◆ Your objective
Find the string "CENTRE" in the records. Copy every line it appears in.

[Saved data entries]

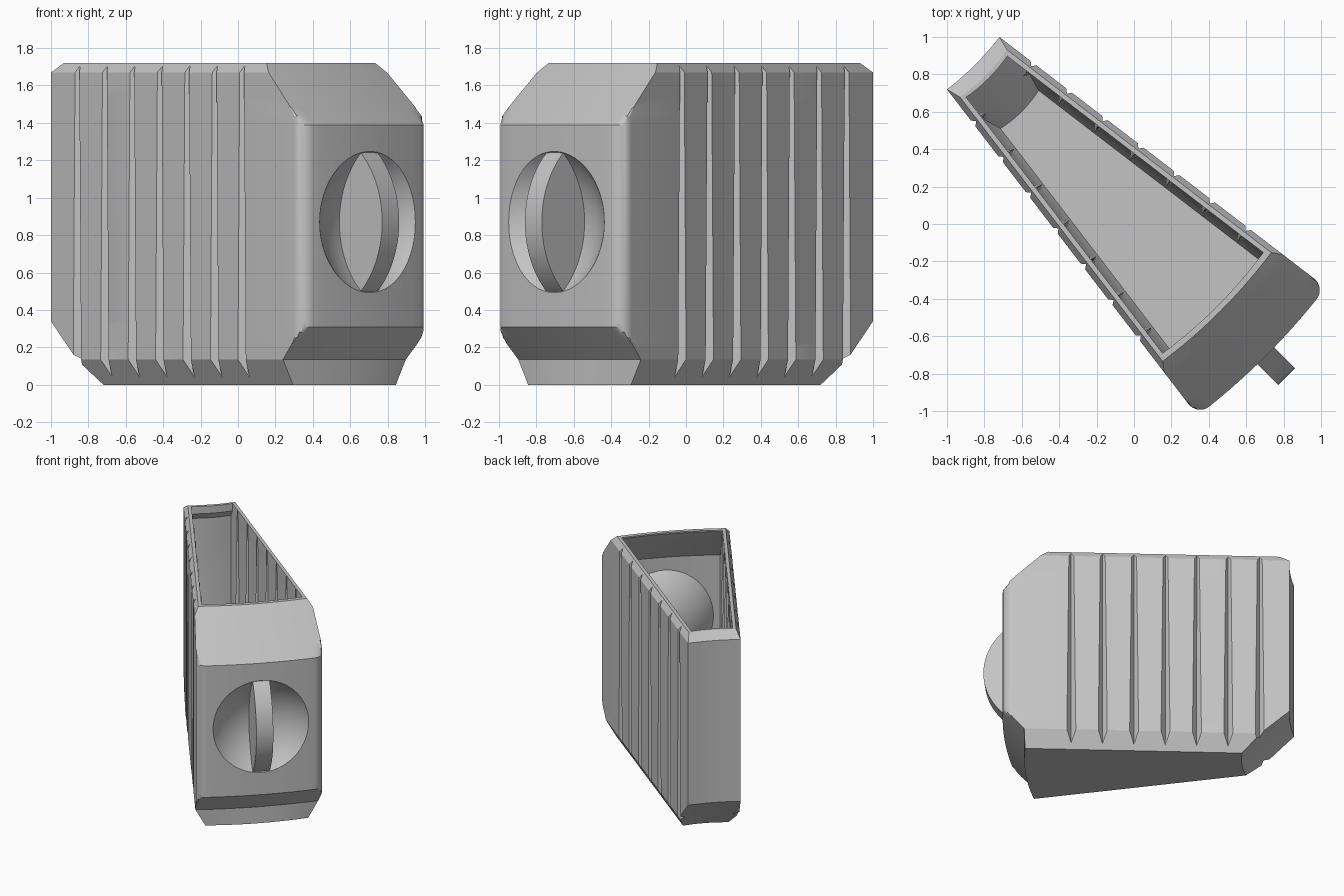
import bpy, bmesh, math
from mathutils import Matrix, Vector

if "Cube" in bpy.data.objects:
    bpy.data.objects.remove(bpy.data.objects["Cube"])

HALF = math.radians(7.5)      # half angle of the wedge
CENTRE = -2.72                # centre of the ring the wedge belongs to
R_FRONT, ROUND = 3.717, 0.08
TURN = Matrix.Rotation(math.radians(-45), 4, "Z")

grey = bpy.data.materials.new("light_grey")
grey.use_nodes = True
grey.diffuse_color = (0.55, 0.55, 0.55, 1)
grey.node_tree.nodes["Principled BSDF"].inputs["Base Color"].default_value = grey.diffuse_color


def finish(name, bm):
    """Turn a bmesh in wedge coordinates into an object."""
    bmesh.ops.remove_doubles(bm, verts=bm.verts, dist=0.0004)
    bmesh.ops.dissolve_degenerate(bm, edges=bm.edges, dist=0.0001)
    bmesh.ops.recalc_face_normals(bm, faces=bm.faces)
    bm.transform(TURN)
    mesh = bpy.data.meshes.new(name)
    bm.to_mesh(mesh)
    bm.free()
    mesh.materials.append(grey)
    obj = bpy.data.objects.new(name, mesh)
    bpy.context.collection.objects.link(obj)
    return obj


def loft(bm, rings):
    """Skin a stack of equal rings and cap both ends."""
    rows = [[bm.verts.new(p) for p in ring] for ring in rings]
    n = len(rows[0])
    for a, b in zip(rows, rows[1:]):
        for i in range(n):
            j = (i + 1) % n
            bm.faces.new((a[i], a[j], b[j], b[i]))
    bm.faces.new(rows[0])
    bm.faces.new(rows[-1])


def plan():
    """Outline as (radius, angle): back arc, rounded corner, front arc, corner."""
    pts = [(0, HALF * (i / 5 - 1)) for i in range(11)]
    corner = []
    for i in range(9):
        a = math.pi / 2 * i / 8
        r = R_FRONT - ROUND + ROUND * math.sin(a)
        corner.append((r, HALF - ROUND * (1 - math.cos(a)) / r))
    end = corner[-1][1]
    front = [(R_FRONT, end * (1 - i / 6)) for i in range(1, 12)]
    return pts + corner + front + [(r, -t) for r, t in reversed(corner)]


def wedge(name, levels):
    """Levels are (z, back radius, front radius, side inset)."""
    fine = []
    for a, b in zip(levels, levels[1:]):
        steps = 6 if a[2] != b[2] else 1
        fine += [[p + (q - p) * k / steps for p, q in zip(a, b)] for k in range(steps)]
    fine.append(levels[-1])
    rings = []
    for z, back, front, inset in fine:
        ring = []
        for r, t in plan():
            r = min(max(r, back), front)
            ring.append((CENTRE + r * math.cos(t), r * math.sin(t) - inset * t / HALF, z))
        rings.append(ring)
    bm = bmesh.new()
    loft(bm, rings)
    return finish(name, bm)


def ribs(name, shift):
    """Seven tapered V-shaped bars along each side, moved inward by shift."""
    bm = bmesh.new()
    for side in (1, -1):
        along = Vector((math.cos(HALF), side * math.sin(HALF), 0))
        inward = Vector((math.sin(HALF), -side * math.cos(HALF), 0))
        for k in range(7):
            u = -0.988 + 0.239 * k
            base = Vector((CENTRE, 0, 0)) + along * ((u - CENTRE) / math.cos(HALF)) + inward * shift
            rings = []
            for z, w, d in ((-0.02, 0.036, 0.052), (1.76, 0.018, 0.02)):
                section = ((w, -0.05), (w, 0), (0, d), (-w, 0), (-w, -0.05))
                rings.append([base + along * a + inward * b + Vector((0, 0, z)) for a, b in section])
            loft(bm, rings)
    return finish(name, bm)


def ball(name, radius):
    bm = bmesh.new()
    bmesh.ops.create_uvsphere(bm, u_segments=72, v_segments=36, radius=radius,
                              matrix=Matrix.Translation((1.33, 0, 0.87)))
    return finish(name, bm)


def combine(obj, cutter, operation="DIFFERENCE"):
    mod = obj.modifiers.new("cut", "BOOLEAN")
    mod.operation, mod.solver, mod.object = operation, "EXACT", cutter
    bpy.context.view_layer.objects.active = obj
    bpy.ops.object.modifier_apply(modifier=mod.name)
    bpy.data.objects.remove(cutter)


# Outer shell with chamfered base, rim and front
body = wedge("drawer_body", [
    (0, 1.89, 3.555, 0.075), (0.135, 1.742, 3.555, 0), (0.31, 1.55, R_FRONT, 0),
    (0.34, 1.517, R_FRONT, 0), (1.39, 1.517, R_FRONT, 0),
    (1.67, 1.517, 3.428, 0), (1.72, 1.596, 3.376, 0.03)])

# Hollow inside, leaving the finger-recess bulge and inner ribs
cavity = wedge("cavity", [
    (0.06, 1.87, 3.5, 0.1), (0.16, 1.76, 3.5, 0.054), (0.33, 1.575, 3.66, 0.054),
    (0.36, 1.57, 3.66, 0.054), (1.37, 1.57, 3.66, 0.054), (1.6, 1.57, 3.44, 0.054),
    (1.66, 1.62, 3.385, 0.056), (1.71, 1.62, 3.345, 0.056), (1.8, 1.62, 3.345, 0.056)])
combine(cavity, ball("bulge", 0.555))
combine(cavity, ribs("inner_ribs", 0.04))
combine(body, cavity)

# Grooves on both sides and the dished finger recess
combine(body, ribs("side_grooves", 0))
combine(body, ball("recess", 0.504))

# Upright finger grip: a disc trimmed to the dish
bm = bmesh.new()
bmesh.ops.create_cone(bm, cap_ends=True, segments=128, radius1=0.504, radius2=0.504, depth=0.128,
                      matrix=Matrix.Translation((0.65, 0, 0.87)) @ Matrix.Rotation(math.pi / 2, 4, "X"))
grip = finish("finger_grip", bm)
combine(grip, ball("grip_trim", 0.512), "INTERSECT")

for obj in (body, grip):
    bpy.ops.object.select_all(action="DESELECT")
    obj.select_set(True)
    bpy.context.view_layer.objects.active = obj
    bpy.ops.object.shade_smooth_by_angle(angle=math.radians(25))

◆ Result for this exercise
CENTRE = -2.72                # centre of the ring the wedge belongs to
            ring.append((CENTRE + r * math.cos(t), r * math.sin(t) - inset * t / HALF, z))
            base = Vector((CENTRE, 0, 0)) + along * ((u - CENTRE) / math.cos(HALF)) + inward * shift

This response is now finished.